Although in programming we tend to focus on technical correctness, there’s more to writing code than mere logic. We’re communicating our intent to both the computer and to the other humans that will read and maintain our software. We need to keep our human audience in mind.
Lucene.NET is one of the unsung heroes among Microsoft .NET application frameworks. On May 14, I’ll deliver an introductory talk on Lucene.NET to the DCAltNet meetup group in Ballston, Virgina. Come find out more about this awesome full text indexing engine.
If you’re inheriting an old .NET application and don’t know quite where to begin, Brownfield Application Development in .NET is an excellent guide to tools and practices that can help get you started.
Jon Skeet has a bone to pick with humanity. In his talk at the London DevDays conference, he asserts that we humans have made it much too difficult for ordinary programmers to get simple things done with computers. It’s an epic fail.
Among the relatively simple things made needlessly complex, he lists:
If only we spoke binary, as the Maker intended, none of this would be a problem. Sadly, humans discovered fire and invented the wheel long before they fabricated transistors.

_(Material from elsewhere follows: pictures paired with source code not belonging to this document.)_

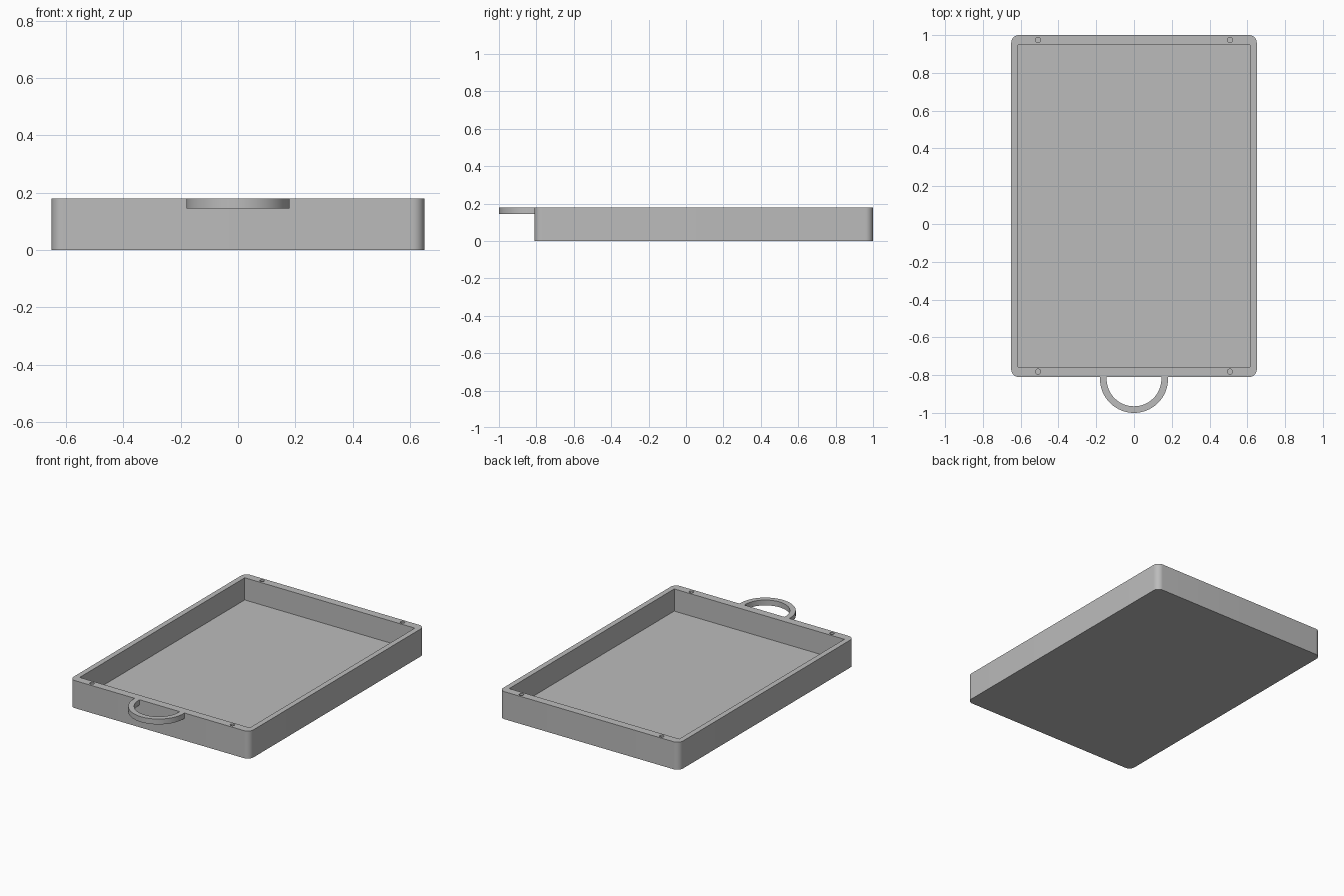
import bpy, bmesh
from math import pi, sin, cos, radians

cube = bpy.data.objects.get("Cube")
if cube:
    bpy.data.objects.remove(cube, do_unlink=True)

# Main dimensions
HALF_W, FRONT, BACK, HEIGHT = 0.65, -0.81, 1.0, 0.18
FLOOR, CORNER = 0.035, 0.04

grey = bpy.data.materials.new("plain grey")
grey.use_nodes = True
colour = (0.5, 0.5, 0.5, 1)
grey.diffuse_color = colour
grey.node_tree.nodes["Principled BSDF"].inputs["Base Color"].default_value = colour


def arc(cx, cy, r, start, end, steps):
    """Points along an arc, angles in radians."""
    angles = [start + (end - start) * i / steps for i in range(steps + 1)]
    return [(cx + r * cos(a), cy + r * sin(a)) for a in angles]


def prism(name, outline, z0, z1):
    """Extrude a flat outline between two heights."""
    bm = bmesh.new()
    face = bm.faces.new([bm.verts.new((x, y, z0)) for x, y in outline])
    top = bmesh.ops.extrude_face_region(bm, geom=[face])["geom"]
    bmesh.ops.translate(bm, vec=(0, 0, z1 - z0),
                        verts=[v for v in top if isinstance(v, bmesh.types.BMVert)])
    bmesh.ops.recalc_face_normals(bm, faces=bm.faces)
    mesh = bpy.data.meshes.new(name)
    bm.to_mesh(mesh)
    bm.free()
    mesh.materials.append(grey)
    obj = bpy.data.objects.new(name, mesh)
    bpy.context.collection.objects.link(obj)
    return obj


def smooth(obj):
    bpy.ops.object.select_all(action="DESELECT")
    obj.select_set(True)
    bpy.context.view_layer.objects.active = obj
    bpy.ops.object.shade_smooth_by_angle(angle=radians(30))


# Tray body with rounded vertical corners
outline = []
corners = [(1, BACK - CORNER), (-1, BACK - CORNER), (-1, FRONT + CORNER), (1, FRONT + CORNER)]
for i, (side, cy) in enumerate(corners):
    outline += arc(side * (HALF_W - CORNER), cy, CORNER, i * pi / 2, (i + 1) * pi / 2, 10)
tray = prism("tray", outline, 0, HEIGHT)

# Square-cornered recess and four round rim holes
x, y0, y1 = 0.615, -0.757, 0.948
cutters = [prism("recess_cutter", [(-x, y0), (x, y0), (x, y1), (-x, y1)], FLOOR, HEIGHT + 0.1)]
for hx in (-0.508, 0.508):
    for hy in (-0.782, 0.974):
        ring = arc(hx, hy, 0.014, 0, 2 * pi, 24)[:-1]
        cutters.append(prism("hole_cutter", ring, 0.08, HEIGHT + 0.1))
for cutter in cutters:
    cutter.hide_render = True
    mod = tray.modifiers.new("cut", "BOOLEAN")
    mod.operation, mod.solver, mod.object = "DIFFERENCE", "EXACT", cutter

# Bake the cuts and drop the cutters
bpy.context.view_layer.update()
baked = bpy.data.meshes.new_from_object(tray.evaluated_get(bpy.context.evaluated_depsgraph_get()))
tray.modifiers.clear()
tray.data = baked
for cutter in cutters:
    bpy.data.objects.remove(cutter, do_unlink=True)
smooth(tray)

# Half-ring pull handle, flush with the rim
R_OUT, R_IN, CY = 0.18, 0.145, -0.82
outer = [(-R_OUT, FRONT)] + arc(0, CY, R_OUT, pi, 2 * pi, 48) + [(R_OUT, FRONT)]
inner = [(R_IN, FRONT)] + arc(0, CY, R_IN, 2 * pi, pi, 48) + [(-R_IN, FRONT)]
handle = prism("pull_handle", outer + inner, 0.145, HEIGHT)
smooth(handle)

He’s posted the slides and transcript of his talk, to educate and amuse, on his coding blog.